Where a line of the entries holds the string "cutter", copy that line.
___ Input
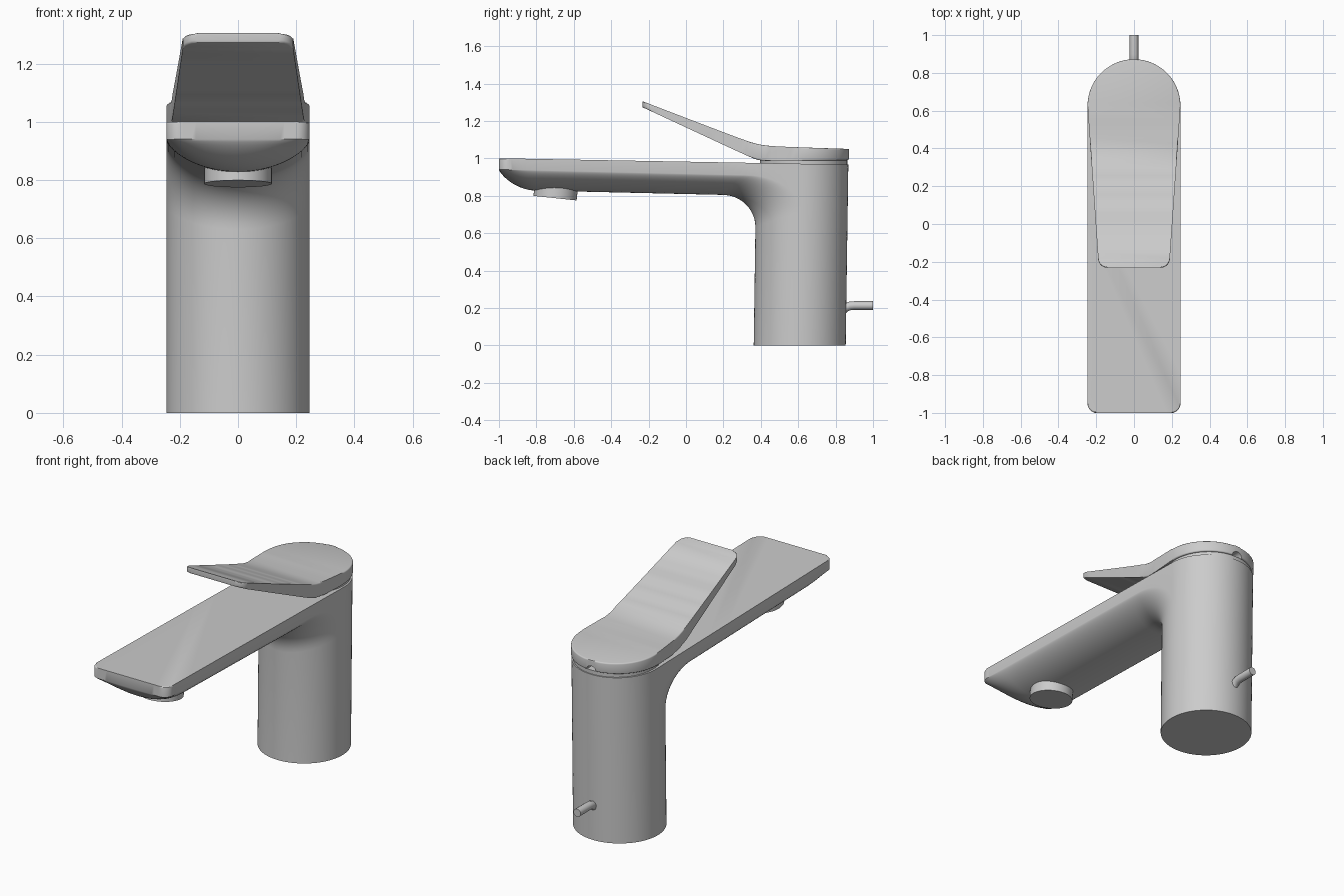
import bpy, bmesh
from math import sin, cos, pi, sqrt

if "Cube" in bpy.data.objects:
    bpy.data.objects.remove(bpy.data.objects["Cube"])

R = 0.246        # body radius
YC = 0.608       # body axis at the base
FRONT = -1.0145  # spout tip before the slight lean
LEAN = 0.0145
N = 40


def finish(name, bm):
    bmesh.ops.recalc_face_normals(bm, faces=bm.faces)
    me = bpy.data.meshes.new(name)
    bm.to_mesh(me)
    bm.free()
    ob = bpy.data.objects.new(name, me)
    bpy.context.collection.objects.link(ob)
    smooth(ob)
    return ob


def smooth(ob):
    bpy.ops.object.select_all(action='DESELECT')
    ob.select_set(True)
    bpy.context.view_layer.objects.active = ob
    bpy.ops.object.shade_smooth_by_angle(angle=0.6)


def round_edges(bm, edges, width):
    bmesh.ops.bevel(bm, geom=edges, offset=width, offset_type='OFFSET', segments=3,
                    profile=0.5, affect='EDGES', clamp_overlap=False)


def cylinder(name, radius, depth, loc, rot=(0, 0, 0)):
    bpy.ops.mesh.primitive_cylinder_add(vertices=64, radius=radius, depth=depth,
                                        location=loc, rotation=rot)
    ob = bpy.context.object
    ob.name = name
    smooth(ob)
    return ob


# Body and spout: the front half of the cylinder bends forward into the underside
def top_z(y):
    return 0.982 - 0.0182 * y


def edge_z(y):
    return 0.917 - 0.023 * y


def column(a):
    x, c = R * sin(a), max(0.0, cos(a))
    yb = YC - R * c
    k = max(0.0, abs(x) - (R - 0.05))
    yf = FRONT + 0.05 - sqrt(max(0.0, 0.0025 - k * k))

    def under(y):
        t = min(1.0, max(0.0, (y - yf) / 0.2))
        return edge_z(y) - 0.108 * c ** 1.4 * (1 - (1 - t) ** 2) ** 0.8

    ry, rz = 0.30 - 0.12 * c, 0.21 - 0.035 * c
    z0 = under(yb - ry)
    pts = [(x, yb, 0)]
    for i in range(13):
        t = pi / 2 * i / 12
        pts.append((x, yb - ry * (1 - cos(t)), z0 - rz * (1 - sin(t))))
    y0, y1 = yb - ry, yf + 0.2
    ys = [y0 + (y1 - y0) * i / 6 for i in range(1, 7)]
    ys += [yf + 0.2 * (1 - i / 12) ** 1.5 for i in range(1, 13)]
    return pts + [(x, y, under(y)) for y in ys]


bm = bmesh.new()
new = bm.verts.new
grid = [[new(p) for p in column(-pi / 2 + pi * i / N)] for i in range(N + 1)]
rows = len(grid[0])
# side walls above the spout edge
walls = [[new((v.co.x, v.co.y, top_z(v.co.y))) for v in grid[i][1:]] for i in (0, N)]
for col, wall in zip((grid[0], grid[N]), walls):
    for j in range(rows - 2):
        bm.faces.new((col[j + 1], col[j + 2], wall[j + 1], wall[j]))
front = [walls[0][-1]]
front += [new((g[-1].co.x, g[-1].co.y, top_z(g[-1].co.y))) for g in grid[1:N]]
front.append(walls[1][-1])
for i in range(N):
    a, b = grid[i], grid[i + 1]
    for j in range(rows - 1):
        bm.faces.new((a[j], b[j], b[j + 1], a[j + 1]))
    bm.faces.new((a[-1], b[-1], front[i + 1], front[i]))
# rear half of the cylinder
zm = grid[0][1].co.z
rear = [[grid[N][0], grid[N][1], walls[1][0]]]
for i in range(1, N):
    x, y = R * cos(pi * i / N), YC + R * sin(pi * i / N)
    rear.append([new((x, y, 0)), new((x, y, zm)), new((x, y, top_z(y)))])
rear.append([grid[0][0], grid[0][1], walls[0][0]])
for a, b in zip(rear, rear[1:]):
    for j in range(2):
        bm.faces.new((a[j], b[j], b[j + 1], a[j + 1]))
bm.faces.new([g[0] for g in grid] + [r[0] for r in rear[1:-1]])
top = bm.faces.new(front + walls[1][-2::-1] + [r[2] for r in rear[1:-1]] + walls[0][:-1])
round_edges(bm, list(top.edges), 0.007)
for v in bm.verts:
    v.co.y += LEAN * v.co.z
finish("body_and_spout", bm)

# Collar between the body and the lever
cylinder("collar", 0.234, 0.08, (0, 0.628, 0.953), (-0.018, 0, 0))

# Water outlet under the spout tip
cylinder("outlet", 0.116, 0.08, (0, -0.696, 0.827), (-0.106, 0, 0))


# Lever: stations along y with half-width, upper and lower height
def softmax(a, b, s):
    return (a + b + sqrt((a - b) ** 2 + s * s)) / 2


def lever_top(y):
    return softmax(1.064 - 0.03 * (y - 0.4), 1.30 - 0.385 * (y + 0.22), 0.02)


def lever_bottom(y):
    return softmax(0.985 + 0.01 * (y - 0.4), 1.272 - 0.465 * (y + 0.23), 0.012)


CY, TIP = 0.626, -0.232
stations = []
for i in range(9):
    t = pi / 2 * i / 8
    stations.append((TIP + 0.05 * (1 - cos(t)), 0.14 + 0.05 * sin(t)))
y0 = TIP + 0.05
stations += [(y0 + (CY - y0) * i / 24, 0.19 + (R - 0.19) * i / 24) for i in range(1, 25)]
stations += [(CY + R * sin(t), R * cos(t)) for t in [pi / 2 * i / 24 for i in range(1, 24)]]

bm = bmesh.new()
rings = [[bm.verts.new(p) for p in ((-w, y, lever_bottom(y)), (w, y, lever_bottom(y)),
                                    (w, y, lever_top(y)), (-w, y, lever_top(y)))]
         for y, w in stations]
for a, b in zip(rings, rings[1:]):
    for j in range(4):
        k = (j + 1) % 4
        bm.faces.new((a[j], a[k], b[k], b[j]))
bm.faces.new(rings[0])
bm.faces.new(rings[-1])
rim = [bm.edges.get((a[j], b[j])) for a, b in zip(rings, rings[1:]) for j in range(4)]
rim += [bm.edges.get((r[j], r[j + 1])) for r in (rings[0], rings[-1]) for j in (0, 2)]
round_edges(bm, rim, 0.007)
lever = finish("lever", bm)

# Small notch at the back of the lever, kept only where the cut succeeds
cutter = cylinder("notch_cutter", 0.032, 0.12, (0, 0.87, 0.985), (pi / 2, 0, 0))
cutter.hide_render = True
cut = lever.modifiers.new("notch", 'BOOLEAN')
cut.operation, cut.object = 'DIFFERENCE', cutter
for solver in ('MANIFOLD', 'EXACT', 'FLOAT'):
    cut.solver = solver
    graph = bpy.context.evaluated_depsgraph_get()
    graph.update()
    mesh = bpy.data.meshes.new_from_object(lever.evaluated_get(graph))
    ys = [v.co.y for v in mesh.vertices]
    if len(ys) > len(lever.data.vertices) * 0.9 and max(ys) - min(ys) > 1.0:
        lever.modifiers.clear()
        lever.data = mesh
        break
lever.modifiers.clear()
bpy.data.objects.remove(cutter)
smooth(lever)

# Bent drain rod at the back
cu = bpy.data.curves.new("drain_rod", 'CURVE')
cu.dimensions = '3D'
cu.bevel_depth, cu.bevel_resolution, cu.use_fill_caps = 0.023, 6, True
path = [(0.825, 0.165), (0.838, 0.188), (0.855, 0.203), (0.876, 0.211), (0.90, 0.213), (1.0, 0.213)]
sp = cu.splines.new('POLY')
sp.points.add(len(path) - 1)
for p, (y, z) in zip(sp.points, path):
    p.co = (0, y, z, 1)
rod = bpy.data.objects.new("drain_rod", cu)
bpy.context.collection.objects.link(rod)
______
▶ Written response
cutter = cylinder("notch_cutter", 0.032, 0.12, (0, 0.87, 0.985), (pi / 2, 0, 0))
cutter.hide_render = True
cut.operation, cut.object = 'DIFFERENCE', cutter
bpy.data.objects.remove(cutter)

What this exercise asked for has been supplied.